In our first digital issue of .BYTE we had embedded music, which would be impossible if it was in print. I would say the only downside of print is the lack of flexibility of some pieces that might be in mp3, gif etc.
LA: Why the theme of Alienation for the first issue? Is this a common theme throughout your personal work? HS: I’ve always felt alienated and found solace in cyberspace for expression. This world is chaotic and I just look at it in a way-how tragic we really are. I would see human beings as parasites on this planet constantly taking but never giving back fully to nature. I know it’s a bit too pessimistic but I do have hope for humanity. Alienation is a theme in a lot of my work because I love science fiction and I’ve always felt like an alien or a glitch in the system.
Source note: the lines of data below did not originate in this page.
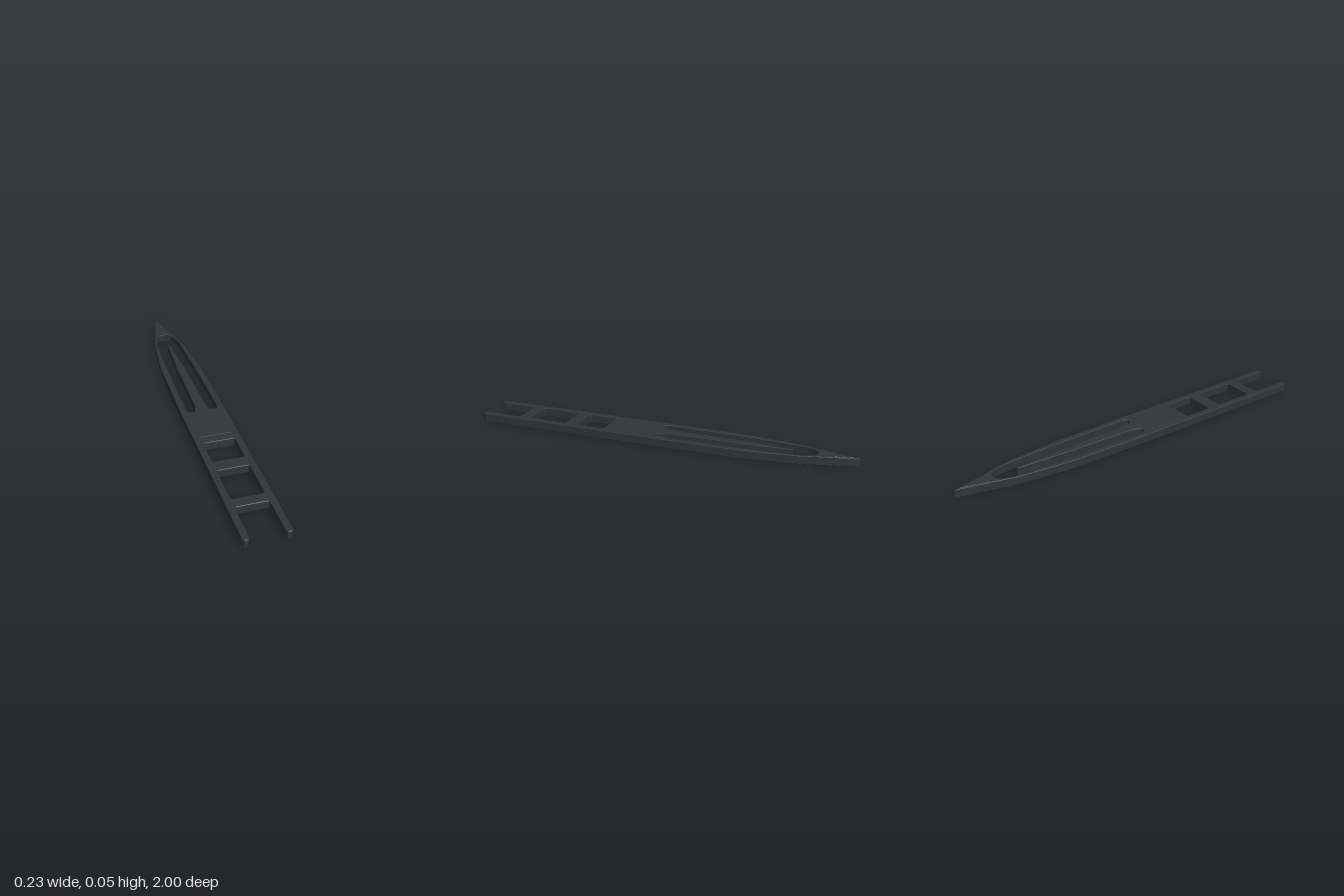
import * as THREE from 'three';

const TOP = 0.045, BOTTOM = 0.002;

// Extrudes a plan drawn in (x, z) so that it lies flat between two heights
function slab(name, shape, low, high, bevelSize, bevelThickness, material) {
  const geometry = new THREE.ExtrudeGeometry(shape, {
    depth: high - low - 2 * bevelThickness,
    bevelEnabled: true, bevelSegments: 1,
    bevelSize, bevelThickness, bevelOffset: -bevelSize,
    curveSegments: 8,
  });
  geometry.rotateX(Math.PI / 2);
  geometry.translate(0, high - bevelThickness, 0);
  const mesh = new THREE.Mesh(geometry, material);
  mesh.name = name;
  return mesh;
}

// Rectangle with rounded corners, |x| <= w, z from z0 to z1
function roundedRect(w, z0, z1, r, Type) {
  const s = new Type();
  s.moveTo(-w + r, z0);
  s.lineTo(w - r, z0);
  s.quadraticCurveTo(w, z0, w, z0 + r);
  s.lineTo(w, z1 - r);
  s.quadraticCurveTo(w, z1, w - r, z1);
  s.lineTo(-w + r, z1);
  s.quadraticCurveTo(-w, z1, -w, z1 - r);
  s.lineTo(-w, z0 + r);
  s.quadraticCurveTo(-w, z0, -w + r, z0);
  return s;
}

// Mirrors a half outline across x = 0 and closes it
function mirrored(half, Type) {
  const right = half.map(([x, z]) => new THREE.Vector2(x, z));
  const left = right.filter(p => p.x > 0).reverse().map(p => new THREE.Vector2(-p.x, p.y));
  return new Type([...right, ...left]);
}

export function createModel() {
  const group = new THREE.Group();
  group.name = 'nettingShuttle';
  const plastic = new THREE.MeshStandardMaterial({ color: 0x2d3636 });
  plastic.name = 'dark plastic';

  // Pointed outline with a two-pronged tail
  const body = mirrored([
    [0, -1], [0.038, -0.85], [0.072, -0.72], [0.08, -0.67], [0.094, -0.54],
    [0.107, -0.42], [0.111, -0.2], [0.114, 0], [0.114, 0.985], [0.107, 1],
    [0.088, 1], [0.081, 0.985], [0.081, 0.802], [0.077, 0.792], [0.068, 0.788],
  ], THREE.Shape);

  // Arched opening that leaves a tapering central tongue
  body.holes.push(mirrored([
    [0, -0.803], [0.018, -0.8], [0.034, -0.788], [0.048, -0.765], [0.057, -0.735],
    [0.063, -0.69], [0.069, -0.58], [0.076, -0.43], [0.08, -0.2], [0.081, 0],
    [0.077, 0.014], [0.068, 0.021], [0.05, 0.021], [0.041, 0.015], [0.035, 0],
    [0.028, -0.03], [0.024, -0.2], [0.02, -0.42], [0.012, -0.57], [0.005, -0.68],
  ], THREE.Path));

  // Two windows in the tail
  for (const [z0, z1] of [[0.298, 0.45], [0.52, 0.73]]) {
    body.holes.push(roundedRect(0.08, z0, z1, 0.013, THREE.Path));
  }
  group.add(slab('body', body, BOTTOM, TOP, 0.003, 0.002, plastic));

  // Slightly raised panel on both faces
  const panel = roundedRect(0.086, 0.055, 0.25, 0.006, THREE.Shape);
  group.add(slab('centrePanel', panel, 0, TOP + 0.002, 0.003, 0.0015, plastic));

  // Slightly raised pad on both faces of the point
  const pad = mirrored([[0, -0.97], [0.034, -0.83]], THREE.Shape);
  group.add(slab('tipPad', pad, 0.001, TOP + 0.001, 0.003, 0.001, plastic));

  return group;
}
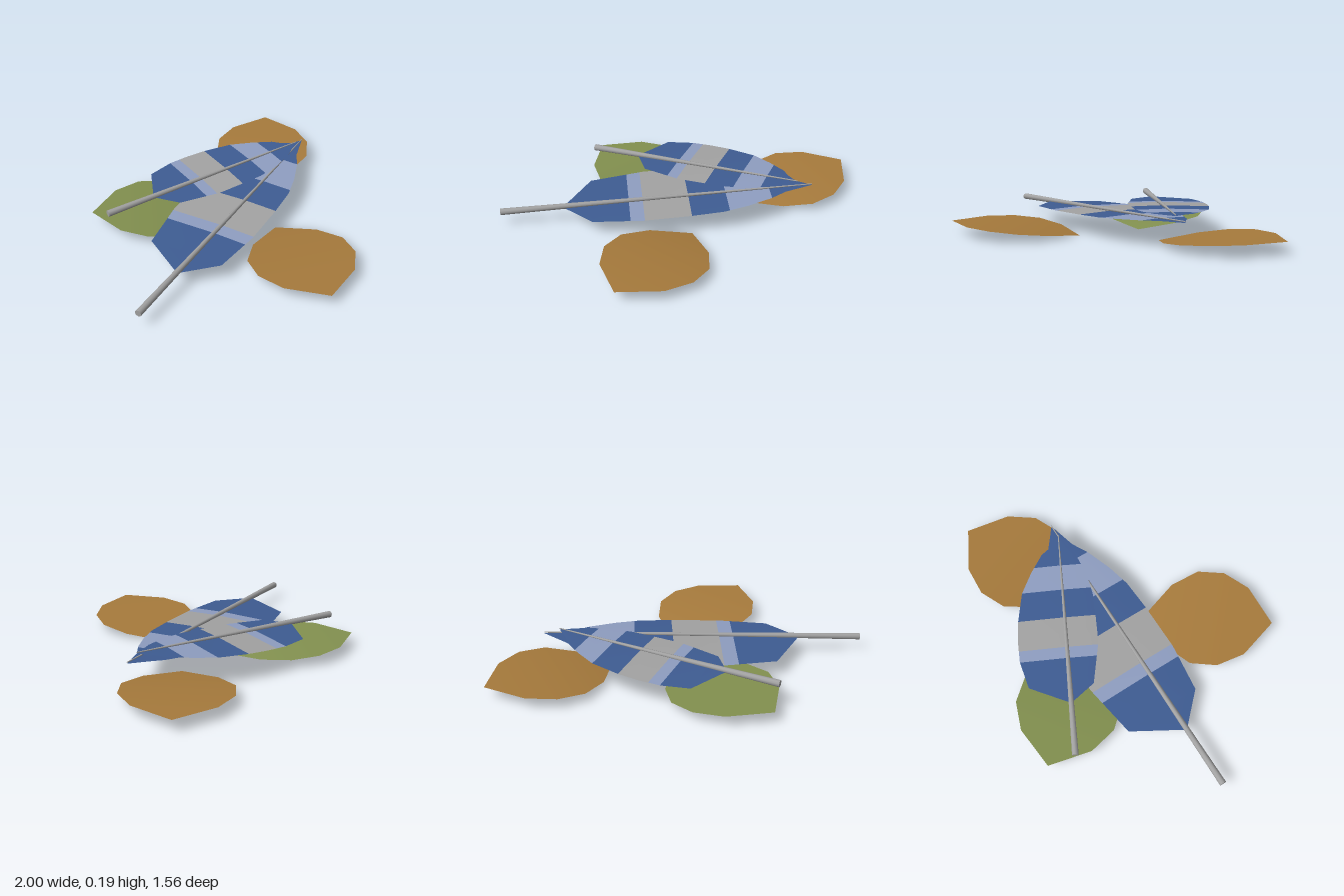
import * as THREE from 'three';

const paint = (name, color) => {
  const m = new THREE.MeshStandardMaterial({ color, side: THREE.DoubleSide });
  m.name = name;
  return m;
};

// Linear lookup in a list of [position, value] pairs
function lookup(table, s) {
  for (let i = 1; i < table.length; i++) {
    const [s0, w0] = table[i - 1], [s1, w1] = table[i];
    if (s <= s1) return w0 + (w1 - w0) * Math.max(0, (s - s0) / (s1 - s0));
  }
  return 0;
}

// Thin blade along an axis on the ground plan: one [left edge, middle, right edge] row per station
function blade(start, end, stations, leftEdge, rightEdge, height) {
  const dir = new THREE.Vector2(end[0] - start[0], end[1] - start[1]).normalize();
  const pos = [], index = [];
  stations.forEach((s, i) => {
    for (const e of [-lookup(leftEdge, s), 0, lookup(rightEdge, s)]) {
      pos.push(start[0] + dir.x * s - dir.y * e, height(s, e), start[1] + dir.y * s + dir.x * e);
    }
    if (i === 0) return;
    for (let j = 0; j < 2; j++) {
      const a = (i - 1) * 3 + j, c = i * 3 + j;
      index.push(a, a + 1, c, a + 1, c + 1, c);
    }
  });
  const g = new THREE.BufferGeometry();
  g.setAttribute('position', new THREE.Float32BufferAttribute(pos, 3));
  g.setIndex(index);
  g.computeVertexNormals();
  return g;
}

export function createModel() {
  const model = new THREE.Group();
  model.name = 'feathersAndLeaves';
  const brown = paint('leafBrown', 0xa67a3c);
  const green = paint('leafGreen', 0x82904f);
  const blue = paint('featherBlue', 0x3e5c92);
  const light = paint('featherLightBlue', 0x8e9dc0);
  const grey = paint('featherGrey', 0xa2a2a2);

  const add = (parent, name, geometry, material) => {
    const mesh = new THREE.Mesh(geometry, material);
    mesh.name = name;
    parent.add(mesh);
    return mesh;
  };

  // Leaves: the same outline, rising from the stem and flattening towards the tip
  const leafEdge = [[0, 0], [0.14, 0.195], [0.285, 0.287], [0.44, 0.287], [0.587, 0.206], [0.735, 0]];
  const leafHeight = (s) => 0.067 * (1 - Math.pow(Math.max(0, 1 - s / 0.735), 2.5));
  const leaves = [
    ['frontLeaf', [0.095, 0.135], [-0.275, 0.77], brown],
    ['leftLeaf', [0.39, -0.21], [0.997, -0.625], brown],
    ['backLeaf', [0.04, -0.25], [-0.52, -0.73], green],
  ];
  for (const [name, stem, tip, material] of leaves) {
    add(model, name, blade(stem, tip, leafEdge.map((p) => p[0]), leafEdge, leafEdge, leafHeight), material);
  }

  // Feathers: banded vane under a tapering quill
  const bandColours = [blue, light, grey, blue, light, blue];
  function feather({ name, butt, tip, buttY, tipY, left, right, cuts }) {
    const group = new THREE.Group();
    group.name = name;
    model.add(group);
    const length = Math.hypot(tip[0] - butt[0], tip[1] - butt[1]);
    const height = (s, e) => buttY + (tipY - buttY) * s / length - 0.007 - 0.03 * Math.abs(e);

    const all = [...left, ...right].map((p) => p[0]);
    const ends = [left[0][0], ...cuts, left[left.length - 1][0]];
    bandColours.forEach((material, i) => {
      const [s0, s1] = [ends[i], ends[i + 1]];
      const inside = all.filter((s) => s > s0 && s < s1);
      const stations = [...new Set([s0, ...inside, s1])].sort((a, b) => a - b);
      add(group, 'vaneBand' + (i + 1), blade(butt, tip, stations, left, right, height), material);
    });

    const from = new THREE.Vector3(butt[0], buttY, butt[1]);
    const to = new THREE.Vector3(tip[0], tipY, tip[1]);
    const axis = to.clone().sub(from);
    const quill = add(group, 'quill', new THREE.CylinderGeometry(0.003, 0.019, axis.length(), 10), grey);
    quill.position.copy(from).add(to).multiplyScalar(0.5);
    quill.quaternion.setFromUnitVectors(new THREE.Vector3(0, 1, 0), axis.normalize());
  }

  feather({
    name: 'longFeather', butt: [-0.998, 0.1], tip: [0.775, -0.167], buttY: 0.082, tipY: 0.163,
    left: [[0.352, 0], [0.517, 0.276], [0.829, 0.33], [0.95, 0.332], [1.07, 0.322], [1.312, 0.28],
      [1.484, 0.21], [1.639, 0.126], [1.68, 0.09], [1.793, 0]],
    right: [[0.352, 0], [0.52, 0.17], [0.8, 0.202], [1.073, 0.198], [1.257, 0.186], [1.394, 0.151],
      [1.538, 0.097], [1.632, 0.045], [1.793, 0]],
    cuts: [0.73, 0.81, 1.073, 1.289, 1.543],
  });
  feather({
    name: 'shortFeather', butt: [-0.54, -0.57], tip: [0.69, -0.156], buttY: 0.14, tipY: 0.186,
    left: [[0.291, 0], [0.398, 0.229], [0.553, 0.27], [0.673, 0.274], [0.792, 0.266], [0.961, 0.234],
      [1.081, 0.174], [1.189, 0.105], [1.219, 0.065], [1.298, 0]],
    right: [[0.291, 0], [0.393, 0.132], [0.63, 0.178], [0.802, 0.175], [0.922, 0.17], [1.041, 0.146],
      [1.171, 0.092], [1.298, 0]],
    cuts: [0.551, 0.616, 0.792, 0.961, 1.111],
  });

  return model;
}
I feel like I am an alien-a foreigner, an immigrant...and constantly navigating in those spaces. I’m pretty sure actual aliens are laughing at our condition. I always like to imagine how they’d look at us.
LA: Can you talk a bit about the Art Balaayo exhibit that just went down in London and the significance of that show? HS: The Art Balaayo exhibition was held at Red Door Studios, London, UK from May 5th to May 14th. Balaayo means trouble or bullshit in Somali. Over a year ago I co-founded a podcast with the name Art Balaayo, the podcast is currently on hiatus. Zeinab Saleh, the curator of the exhibition, was inspired by the name and wanted to make a space for young Somali female artists. For young Somali artists connecting is usually on the internet, we create our own communities so having that in the IRL is magical.
As Najma Sharif puts it “For those of us who grew up online, in countries outside of Somalia, the internet is as much a part of our culture as our ethnic identity” I couldn’t attend the exhibition but I felt like I was there via the URL. All of the women who were part of the Art Balaayo exhbition are amazing.
LA: I know you also do your own illustration, zines, and mini comics. Anything in particular you are working on at the moment that you’d like to share with us? HS: I’m currently working on a project featuring a character that floats around a lot-she’s ethereal and not fully human. Hopefully I’ll finish it by the end of summer.
Many of Halima's zines, such as Body Body: A conversation between the body and the self, can be read online. You can also keep up with Halima's work by following her on twitter@gothlime, following her on instagram (also @gothlime) and by visiting her tumblr.